**Task data**
-- Opening Marker --

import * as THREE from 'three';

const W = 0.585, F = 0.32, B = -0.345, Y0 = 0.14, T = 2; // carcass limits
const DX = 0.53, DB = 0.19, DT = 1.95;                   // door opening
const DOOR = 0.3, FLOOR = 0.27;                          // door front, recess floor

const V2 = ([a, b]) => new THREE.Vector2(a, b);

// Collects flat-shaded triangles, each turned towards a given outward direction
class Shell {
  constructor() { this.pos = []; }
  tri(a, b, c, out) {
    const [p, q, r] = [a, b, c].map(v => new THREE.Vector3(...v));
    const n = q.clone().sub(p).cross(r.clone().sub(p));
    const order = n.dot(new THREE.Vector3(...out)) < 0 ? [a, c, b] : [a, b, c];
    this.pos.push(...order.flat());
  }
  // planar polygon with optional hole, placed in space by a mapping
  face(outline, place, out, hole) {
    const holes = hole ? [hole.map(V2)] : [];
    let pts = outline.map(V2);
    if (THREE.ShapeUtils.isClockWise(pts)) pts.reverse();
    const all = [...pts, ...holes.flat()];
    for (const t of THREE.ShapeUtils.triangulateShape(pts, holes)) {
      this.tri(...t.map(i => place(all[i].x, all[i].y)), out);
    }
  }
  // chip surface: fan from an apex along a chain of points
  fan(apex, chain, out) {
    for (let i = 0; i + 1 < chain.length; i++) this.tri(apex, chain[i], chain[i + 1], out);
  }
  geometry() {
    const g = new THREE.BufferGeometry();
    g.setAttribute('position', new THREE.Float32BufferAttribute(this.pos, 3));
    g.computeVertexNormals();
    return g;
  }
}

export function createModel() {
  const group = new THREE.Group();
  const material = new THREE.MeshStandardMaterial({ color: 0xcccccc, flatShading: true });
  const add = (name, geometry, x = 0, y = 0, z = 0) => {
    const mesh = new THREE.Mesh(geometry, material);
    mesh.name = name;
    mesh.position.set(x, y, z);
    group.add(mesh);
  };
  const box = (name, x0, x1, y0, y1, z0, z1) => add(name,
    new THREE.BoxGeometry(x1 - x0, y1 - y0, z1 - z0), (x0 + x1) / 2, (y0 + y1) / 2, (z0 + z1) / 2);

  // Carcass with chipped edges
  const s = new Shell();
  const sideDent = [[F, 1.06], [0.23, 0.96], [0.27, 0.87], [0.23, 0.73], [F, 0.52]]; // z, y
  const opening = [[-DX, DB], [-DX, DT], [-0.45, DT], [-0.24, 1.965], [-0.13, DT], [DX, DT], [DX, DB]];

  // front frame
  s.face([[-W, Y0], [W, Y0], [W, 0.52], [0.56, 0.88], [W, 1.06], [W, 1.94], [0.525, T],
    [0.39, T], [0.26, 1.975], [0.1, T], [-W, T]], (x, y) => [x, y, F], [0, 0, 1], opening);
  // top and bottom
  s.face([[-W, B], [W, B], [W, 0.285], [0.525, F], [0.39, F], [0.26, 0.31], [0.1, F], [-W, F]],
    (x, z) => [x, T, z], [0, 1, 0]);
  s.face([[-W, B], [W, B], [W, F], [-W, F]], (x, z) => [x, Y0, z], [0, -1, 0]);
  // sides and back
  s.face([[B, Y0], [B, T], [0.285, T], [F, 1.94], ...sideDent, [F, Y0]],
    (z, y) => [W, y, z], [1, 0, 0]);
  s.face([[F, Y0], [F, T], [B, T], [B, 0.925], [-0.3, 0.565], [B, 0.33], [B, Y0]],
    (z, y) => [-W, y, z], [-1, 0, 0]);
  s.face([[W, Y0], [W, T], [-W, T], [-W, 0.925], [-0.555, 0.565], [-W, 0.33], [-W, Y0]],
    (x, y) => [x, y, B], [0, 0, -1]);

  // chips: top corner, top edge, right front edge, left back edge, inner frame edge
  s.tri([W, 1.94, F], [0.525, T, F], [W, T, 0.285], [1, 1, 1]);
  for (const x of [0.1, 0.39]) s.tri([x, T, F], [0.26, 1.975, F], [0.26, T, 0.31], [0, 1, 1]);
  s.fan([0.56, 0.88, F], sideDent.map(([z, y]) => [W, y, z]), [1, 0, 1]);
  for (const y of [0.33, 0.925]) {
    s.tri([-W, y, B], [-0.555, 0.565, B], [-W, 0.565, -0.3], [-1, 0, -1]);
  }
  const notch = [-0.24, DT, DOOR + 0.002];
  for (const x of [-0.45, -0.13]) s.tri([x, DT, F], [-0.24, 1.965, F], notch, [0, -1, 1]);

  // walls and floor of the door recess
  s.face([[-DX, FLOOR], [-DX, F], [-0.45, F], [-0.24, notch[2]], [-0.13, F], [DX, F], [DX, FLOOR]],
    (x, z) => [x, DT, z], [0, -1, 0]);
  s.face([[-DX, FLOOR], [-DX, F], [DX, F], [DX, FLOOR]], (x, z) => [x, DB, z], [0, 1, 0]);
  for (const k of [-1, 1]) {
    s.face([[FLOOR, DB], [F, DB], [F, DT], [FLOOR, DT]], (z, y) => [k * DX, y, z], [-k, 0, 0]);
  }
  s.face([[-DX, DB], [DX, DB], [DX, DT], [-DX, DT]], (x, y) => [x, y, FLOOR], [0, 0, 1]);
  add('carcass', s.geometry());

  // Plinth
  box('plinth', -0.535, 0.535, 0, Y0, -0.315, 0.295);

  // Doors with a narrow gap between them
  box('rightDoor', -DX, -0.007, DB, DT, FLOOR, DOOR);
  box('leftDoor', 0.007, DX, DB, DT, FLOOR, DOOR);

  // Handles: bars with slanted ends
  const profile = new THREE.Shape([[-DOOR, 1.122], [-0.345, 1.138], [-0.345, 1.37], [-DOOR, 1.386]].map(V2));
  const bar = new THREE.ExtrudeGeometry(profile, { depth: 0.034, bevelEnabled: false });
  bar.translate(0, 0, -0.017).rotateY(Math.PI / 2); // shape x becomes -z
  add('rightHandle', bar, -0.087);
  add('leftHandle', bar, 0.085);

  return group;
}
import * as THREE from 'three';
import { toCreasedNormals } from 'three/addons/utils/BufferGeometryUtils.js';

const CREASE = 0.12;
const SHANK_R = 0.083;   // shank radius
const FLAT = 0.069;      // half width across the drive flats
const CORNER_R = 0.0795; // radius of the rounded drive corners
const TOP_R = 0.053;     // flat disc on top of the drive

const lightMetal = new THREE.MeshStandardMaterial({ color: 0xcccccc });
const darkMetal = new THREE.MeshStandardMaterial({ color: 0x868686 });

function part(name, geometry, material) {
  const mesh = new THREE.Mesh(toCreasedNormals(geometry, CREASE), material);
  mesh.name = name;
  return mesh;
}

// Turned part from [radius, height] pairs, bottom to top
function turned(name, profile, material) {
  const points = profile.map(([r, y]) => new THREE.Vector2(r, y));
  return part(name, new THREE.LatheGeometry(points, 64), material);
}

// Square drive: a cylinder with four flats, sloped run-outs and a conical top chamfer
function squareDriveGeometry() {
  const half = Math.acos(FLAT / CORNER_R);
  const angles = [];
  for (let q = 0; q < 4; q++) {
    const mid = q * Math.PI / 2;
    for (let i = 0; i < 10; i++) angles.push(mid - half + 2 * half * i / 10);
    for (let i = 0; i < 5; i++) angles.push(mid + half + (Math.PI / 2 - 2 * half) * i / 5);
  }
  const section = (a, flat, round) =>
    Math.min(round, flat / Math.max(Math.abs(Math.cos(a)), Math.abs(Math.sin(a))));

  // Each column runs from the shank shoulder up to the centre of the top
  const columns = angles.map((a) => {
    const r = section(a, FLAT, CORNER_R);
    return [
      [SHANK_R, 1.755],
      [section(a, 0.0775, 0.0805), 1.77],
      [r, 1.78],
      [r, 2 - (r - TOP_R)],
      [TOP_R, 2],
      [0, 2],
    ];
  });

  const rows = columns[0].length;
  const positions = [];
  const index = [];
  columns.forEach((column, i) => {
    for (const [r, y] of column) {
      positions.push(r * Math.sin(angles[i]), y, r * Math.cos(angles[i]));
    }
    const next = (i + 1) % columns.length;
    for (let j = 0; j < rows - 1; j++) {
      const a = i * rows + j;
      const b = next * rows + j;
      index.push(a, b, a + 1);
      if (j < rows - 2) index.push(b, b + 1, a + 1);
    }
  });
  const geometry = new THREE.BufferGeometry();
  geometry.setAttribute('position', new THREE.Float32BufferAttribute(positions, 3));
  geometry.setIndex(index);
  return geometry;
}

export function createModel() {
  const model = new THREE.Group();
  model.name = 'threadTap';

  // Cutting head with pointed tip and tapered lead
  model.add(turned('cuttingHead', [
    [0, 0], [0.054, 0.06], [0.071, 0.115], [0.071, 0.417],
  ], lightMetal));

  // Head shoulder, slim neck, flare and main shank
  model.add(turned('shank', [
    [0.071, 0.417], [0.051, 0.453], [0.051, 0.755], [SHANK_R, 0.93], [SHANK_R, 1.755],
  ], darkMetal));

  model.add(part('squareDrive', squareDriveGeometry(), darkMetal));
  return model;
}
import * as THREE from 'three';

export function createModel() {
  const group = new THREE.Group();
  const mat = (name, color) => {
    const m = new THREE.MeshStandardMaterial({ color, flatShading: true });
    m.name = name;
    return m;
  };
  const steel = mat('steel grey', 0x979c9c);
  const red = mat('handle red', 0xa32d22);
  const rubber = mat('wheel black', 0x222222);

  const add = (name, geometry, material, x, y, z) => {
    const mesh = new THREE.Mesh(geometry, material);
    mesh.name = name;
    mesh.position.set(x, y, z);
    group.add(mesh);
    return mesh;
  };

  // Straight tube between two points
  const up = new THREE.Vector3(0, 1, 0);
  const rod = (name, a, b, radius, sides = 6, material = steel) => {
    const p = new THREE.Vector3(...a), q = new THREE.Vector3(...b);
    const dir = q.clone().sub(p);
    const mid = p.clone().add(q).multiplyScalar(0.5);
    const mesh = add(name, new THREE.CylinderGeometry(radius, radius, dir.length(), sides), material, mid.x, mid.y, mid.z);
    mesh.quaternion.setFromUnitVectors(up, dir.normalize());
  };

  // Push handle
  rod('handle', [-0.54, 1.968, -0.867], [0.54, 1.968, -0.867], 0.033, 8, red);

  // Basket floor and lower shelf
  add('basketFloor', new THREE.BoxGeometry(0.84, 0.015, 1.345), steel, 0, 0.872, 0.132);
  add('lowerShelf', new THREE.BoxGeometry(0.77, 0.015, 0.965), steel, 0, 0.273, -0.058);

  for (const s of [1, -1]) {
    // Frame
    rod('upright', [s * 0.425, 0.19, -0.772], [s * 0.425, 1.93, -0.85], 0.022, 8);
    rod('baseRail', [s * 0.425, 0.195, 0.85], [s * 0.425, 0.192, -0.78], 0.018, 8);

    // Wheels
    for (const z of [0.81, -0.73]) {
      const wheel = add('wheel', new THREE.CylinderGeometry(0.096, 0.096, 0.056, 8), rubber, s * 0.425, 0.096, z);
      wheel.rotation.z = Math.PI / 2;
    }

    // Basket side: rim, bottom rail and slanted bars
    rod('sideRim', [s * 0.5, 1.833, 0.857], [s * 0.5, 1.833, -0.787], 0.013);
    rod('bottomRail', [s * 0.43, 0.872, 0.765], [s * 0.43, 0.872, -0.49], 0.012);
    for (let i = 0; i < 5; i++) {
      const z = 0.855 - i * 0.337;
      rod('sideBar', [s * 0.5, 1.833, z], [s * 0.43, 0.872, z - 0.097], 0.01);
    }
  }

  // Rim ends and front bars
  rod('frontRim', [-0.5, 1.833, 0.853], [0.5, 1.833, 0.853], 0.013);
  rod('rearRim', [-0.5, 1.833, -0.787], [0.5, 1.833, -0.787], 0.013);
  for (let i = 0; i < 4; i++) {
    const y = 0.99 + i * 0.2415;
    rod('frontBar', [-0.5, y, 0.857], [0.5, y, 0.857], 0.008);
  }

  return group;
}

-- Closing Marker --

**Task**
Would you print, exactly as written, every line above from the one holding "THREE.Mesh(toCreasedNormals(geometry, CREASE), material);" through the one holding "for (let q = 0;", with both included and no other lines?

**Solution for this task**
  const mesh = new THREE.Mesh(toCreasedNormals(geometry, CREASE), material);
  mesh.name = name;
  return mesh;
}

// Turned part from [radius, height] pairs, bottom to top
function turned(name, profile, material) {
  const points = profile.map(([r, y]) => new THREE.Vector2(r, y));
  return part(name, new THREE.LatheGeometry(points, 64), material);
}

// Square drive: a cylinder with four flats, sloped run-outs and a conical top chamfer
function squareDriveGeometry() {
  const half = Math.acos(FLAT / CORNER_R);
  const angles = [];
  for (let q = 0; q < 4; q++) {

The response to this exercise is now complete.